● **Problem to work on**: An exact reprint of every record below is required, with the pictures left out.

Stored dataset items
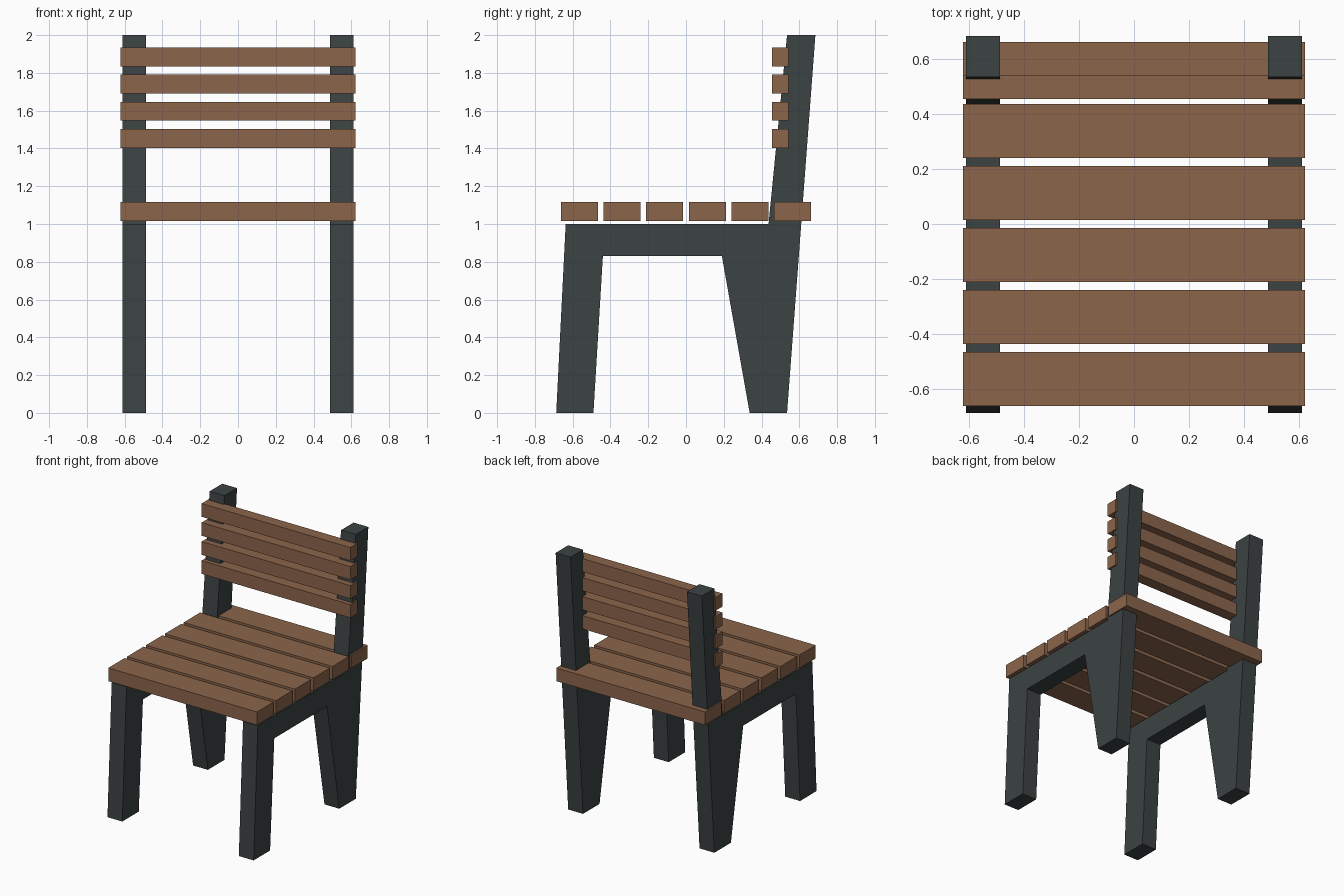
import bpy
import bmesh

if "Cube" in bpy.data.objects:
    bpy.data.objects.remove(bpy.data.objects["Cube"])


def material(name, color):
    m = bpy.data.materials.new(name)
    m.diffuse_color = (*color, 1.0)
    m.use_nodes = True
    m.node_tree.nodes["Principled BSDF"].inputs["Base Color"].default_value = m.diffuse_color
    return m


WOOD = material("brown wood", (0.26, 0.13, 0.07))
METAL = material("dark slate", (0.045, 0.055, 0.055))


def prism(name, profile, x0, x1, mat):
    """Extrude a (y, z) profile from x0 to x1."""
    bm = bmesh.new()
    face = bm.faces.new([bm.verts.new((x0, y, z)) for y, z in profile])
    ext = bmesh.ops.extrude_face_region(bm, geom=[face])
    verts = [v for v in ext["geom"] if isinstance(v, bmesh.types.BMVert)]
    bmesh.ops.translate(bm, verts=verts, vec=(x1 - x0, 0, 0))
    bmesh.ops.recalc_face_normals(bm, faces=bm.faces)
    mesh = bpy.data.meshes.new(name)
    bm.to_mesh(mesh)
    bm.free()
    mesh.materials.append(mat)
    obj = bpy.data.objects.new(name, mesh)
    bpy.context.collection.objects.link(obj)
    return obj


def slat(name, y, z, depth, height):
    y0, y1, z0, z1 = y - depth / 2, y + depth / 2, z - height / 2, z + height / 2
    return prism(name, [(y0, z0), (y1, z0), (y1, z1), (y0, z1)], -0.623, 0.623, WOOD)


# Side frames: front leg, seat rail, rear leg and back post in one profile
frame = [(-0.687, 0), (-0.49, 0), (-0.44, 0.83), (0.19, 0.83), (0.337, 0),
         (0.535, 0), (0.685, 2), (0.535, 2), (0.437, 1), (-0.637, 1)]
prism("left_side_frame", frame, -0.612, -0.488, METAL)
prism("right_side_frame", frame, 0.488, 0.612, METAL)

# Seat slats
for i in range(6):
    slat(f"seat_slat_{i + 1}", (i - 2.5) * 0.2255, 1.067, 0.196, 0.1)

# Backrest slats
for i in range(4):
    slat(f"backrest_slat_{i + 1}", 0.498, 1.453 + i * 0.144, 0.087, 0.1)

● **Result for this task**:
import bpy
import bmesh

if "Cube" in bpy.data.objects:
    bpy.data.objects.remove(bpy.data.objects["Cube"])


def material(name, color):
    m = bpy.data.materials.new(name)
    m.diffuse_color = (*color, 1.0)
    m.use_nodes = True
    m.node_tree.nodes["Principled BSDF"].inputs["Base Color"].default_value = m.diffuse_color
    return m


WOOD = material("brown wood", (0.26, 0.13, 0.07))
METAL = material("dark slate", (0.045, 0.055, 0.055))


def prism(name, profile, x0, x1, mat):
    """Extrude a (y, z) profile from x0 to x1."""
    bm = bmesh.new()
    face = bm.faces.new([bm.verts.new((x0, y, z)) for y, z in profile])
    ext = bmesh.ops.extrude_face_region(bm, geom=[face])
    verts = [v for v in ext["geom"] if isinstance(v, bmesh.types.BMVert)]
    bmesh.ops.translate(bm, verts=verts, vec=(x1 - x0, 0, 0))
    bmesh.ops.recalc_face_normals(bm, faces=bm.faces)
    mesh = bpy.data.meshes.new(name)
    bm.to_mesh(mesh)
    bm.free()
    mesh.materials.append(mat)
    obj = bpy.data.objects.new(name, mesh)
    bpy.context.collection.objects.link(obj)
    return obj


def slat(name, y, z, depth, height):
    y0, y1, z0, z1 = y - depth / 2, y + depth / 2, z - height / 2, z + height / 2
    return prism(name, [(y0, z0), (y1, z0), (y1, z1), (y0, z1)], -0.623, 0.623, WOOD)


# Side frames: front leg, seat rail, rear leg and back post in one profile
frame = [(-0.687, 0), (-0.49, 0), (-0.44, 0.83), (0.19, 0.83), (0.337, 0),
         (0.535, 0), (0.685, 2), (0.535, 2), (0.437, 1), (-0.637, 1)]
prism("left_side_frame", frame, -0.612, -0.488, METAL)
prism("right_side_frame", frame, 0.488, 0.612, METAL)

# Seat slats
for i in range(6):
    slat(f"seat_slat_{i + 1}", (i - 2.5) * 0.2255, 1.067, 0.196, 0.1)

# Backrest slats
for i in range(4):
    slat(f"backrest_slat_{i + 1}", 0.498, 1.453 + i * 0.144, 0.087, 0.1)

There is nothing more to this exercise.